Collected data:

===

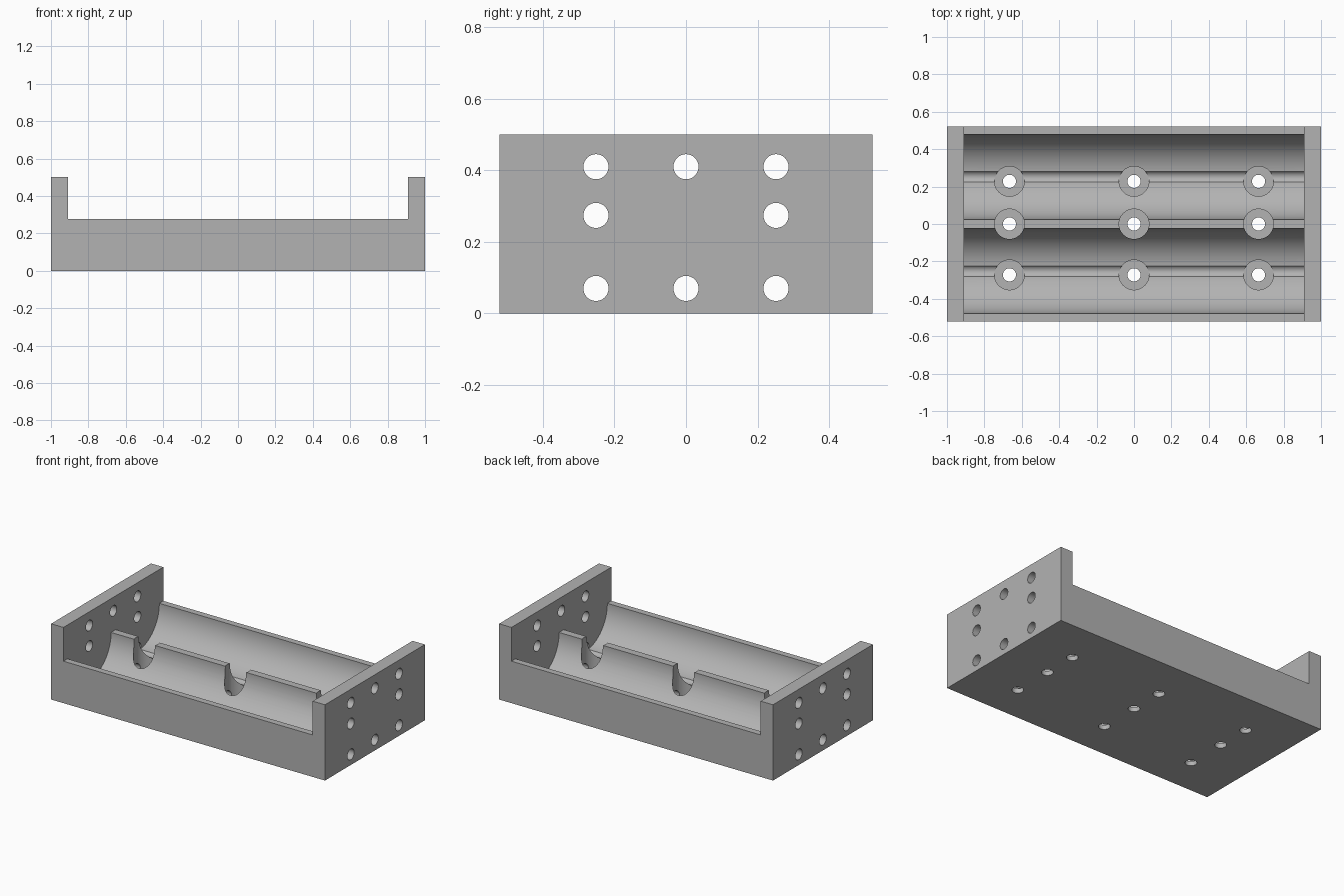
import bpy
import math

cube = bpy.data.objects.get("Cube")
if cube:
    bpy.data.objects.remove(cube, do_unlink=True)

HALF_Y, HEIGHT, WALL_IN, DECK = 0.521, 0.5, 0.91, 0.277
CELL_Y, CELL_Z, CELL_R = 0.2515, 0.275, 0.2275
HOLE_R, BORE_R, BORE_FLOOR = 0.035, 0.08, 0.03


def box(name, low, high):
    bpy.ops.mesh.primitive_cube_add(size=1, location=[(a + b) / 2 for a, b in zip(low, high)])
    ob = bpy.context.object
    ob.name = name
    ob.scale = [b - a for a, b in zip(low, high)]
    bpy.ops.object.transform_apply(location=True, rotation=True, scale=True)
    return ob


def cylinder(name, radius, length, centre, along_x=False, sides=48):
    turn = (0, math.pi / 2, 0) if along_x else (0, 0, 0)
    bpy.ops.mesh.primitive_cylinder_add(vertices=sides, radius=radius, depth=length,
                                        location=centre, rotation=turn)
    ob = bpy.context.object
    ob.name = name
    bpy.ops.object.transform_apply(location=True, rotation=True, scale=True)
    return ob


def cut(target, cutter):
    cutter.hide_render = True
    mod = target.modifiers.new(cutter.name, "BOOLEAN")
    mod.operation = "DIFFERENCE"
    mod.solver = "EXACT"
    mod.object = cutter
    bpy.ops.object.select_all(action="DESELECT")
    bpy.context.view_layer.objects.active = target
    target.select_set(True)
    bpy.ops.object.modifier_apply(modifier=mod.name)
    bpy.data.objects.remove(cutter, do_unlink=True)


# Solid block, opened between the two end walls
tray = box("holder_tray", (-1, -HALF_Y, 0), (1, HALF_Y, HEIGHT))
cut(tray, box("opening_cutter", (-WALL_IN, -1, DECK), (WALL_IN, 1, 1)))

# Two round troughs side by side
for side in (-1, 1):
    cut(tray, cylinder("trough_cutter", CELL_R, 2 * WALL_IN, (0, side * CELL_Y, CELL_Z), True, 96))

# Counterbored screw holes through the floor
for x in (-0.666, 0, 0.666):
    for y in (-0.272, 0, 0.228):
        cut(tray, cylinder("counterbore_cutter", BORE_R, 1, (x, y, BORE_FLOOR + 0.5)))
        cut(tray, cylinder("screw_hole_cutter", HOLE_R, 1, (x, y, 0)))

# Wire holes running lengthwise through the end walls and the base
for y in (-CELL_Y, 0, CELL_Y):
    for z in (0.07, 0.274, 0.41):
        if y or z != 0.274:
            cut(tray, cylinder("wire_hole_cutter", HOLE_R, 3, (0, y, z), True))

# Single grey plastic
grey = bpy.data.materials.new("grey_plastic")
grey.use_nodes = True
colour = (0.45, 0.45, 0.45, 1)
grey.diffuse_color = colour
grey.node_tree.nodes["Principled BSDF"].inputs["Base Color"].default_value = colour
tray.data.materials.clear()
tray.data.materials.append(grey)

bpy.ops.object.select_all(action="DESELECT")
bpy.context.view_layer.objects.active = tray
tray.select_set(True)
bpy.ops.object.shade_smooth_by_angle(angle=math.radians(30))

===

What is being asked: The answer is the complete set of records, copied exactly, with pictures omitted.

Response box:
import bpy
import math

cube = bpy.data.objects.get("Cube")
if cube:
    bpy.data.objects.remove(cube, do_unlink=True)

HALF_Y, HEIGHT, WALL_IN, DECK = 0.521, 0.5, 0.91, 0.277
CELL_Y, CELL_Z, CELL_R = 0.2515, 0.275, 0.2275
HOLE_R, BORE_R, BORE_FLOOR = 0.035, 0.08, 0.03


def box(name, low, high):
    bpy.ops.mesh.primitive_cube_add(size=1, location=[(a + b) / 2 for a, b in zip(low, high)])
    ob = bpy.context.object
    ob.name = name
    ob.scale = [b - a for a, b in zip(low, high)]
    bpy.ops.object.transform_apply(location=True, rotation=True, scale=True)
    return ob


def cylinder(name, radius, length, centre, along_x=False, sides=48):
    turn = (0, math.pi / 2, 0) if along_x else (0, 0, 0)
    bpy.ops.mesh.primitive_cylinder_add(vertices=sides, radius=radius, depth=length,
                                        location=centre, rotation=turn)
    ob = bpy.context.object
    ob.name = name
    bpy.ops.object.transform_apply(location=True, rotation=True, scale=True)
    return ob


def cut(target, cutter):
    cutter.hide_render = True
    mod = target.modifiers.new(cutter.name, "BOOLEAN")
    mod.operation = "DIFFERENCE"
    mod.solver = "EXACT"
    mod.object = cutter
    bpy.ops.object.select_all(action="DESELECT")
    bpy.context.view_layer.objects.active = target
    target.select_set(True)
    bpy.ops.object.modifier_apply(modifier=mod.name)
    bpy.data.objects.remove(cutter, do_unlink=True)


# Solid block, opened between the two end walls
tray = box("holder_tray", (-1, -HALF_Y, 0), (1, HALF_Y, HEIGHT))
cut(tray, box("opening_cutter", (-WALL_IN, -1, DECK), (WALL_IN, 1, 1)))

# Two round troughs side by side
for side in (-1, 1):
    cut(tray, cylinder("trough_cutter", CELL_R, 2 * WALL_IN, (0, side * CELL_Y, CELL_Z), True, 96))

# Counterbored screw holes through the floor
for x in (-0.666, 0, 0.666):
    for y in (-0.272, 0, 0.228):
        cut(tray, cylinder("counterbore_cutter", BORE_R, 1, (x, y, BORE_FLOOR + 0.5)))
        cut(tray, cylinder("screw_hole_cutter", HOLE_R, 1, (x, y, 0)))

# Wire holes running lengthwise through the end walls and the base
for y in (-CELL_Y, 0, CELL_Y):
    for z in (0.07, 0.274, 0.41):
        if y or z != 0.274:
            cut(tray, cylinder("wire_hole_cutter", HOLE_R, 3, (0, y, z), True))

# Single grey plastic
grey = bpy.data.materials.new("grey_plastic")
grey.use_nodes = True
colour = (0.45, 0.45, 0.45, 1)
grey.diffuse_color = colour
grey.node_tree.nodes["Principled BSDF"].inputs["Base Color"].default_value = colour
tray.data.materials.clear()
tray.data.materials.append(grey)

bpy.ops.object.select_all(action="DESELECT")
bpy.context.view_layer.objects.active = tray
tray.select_set(True)
bpy.ops.object.shade_smooth_by_angle(angle=math.radians(30))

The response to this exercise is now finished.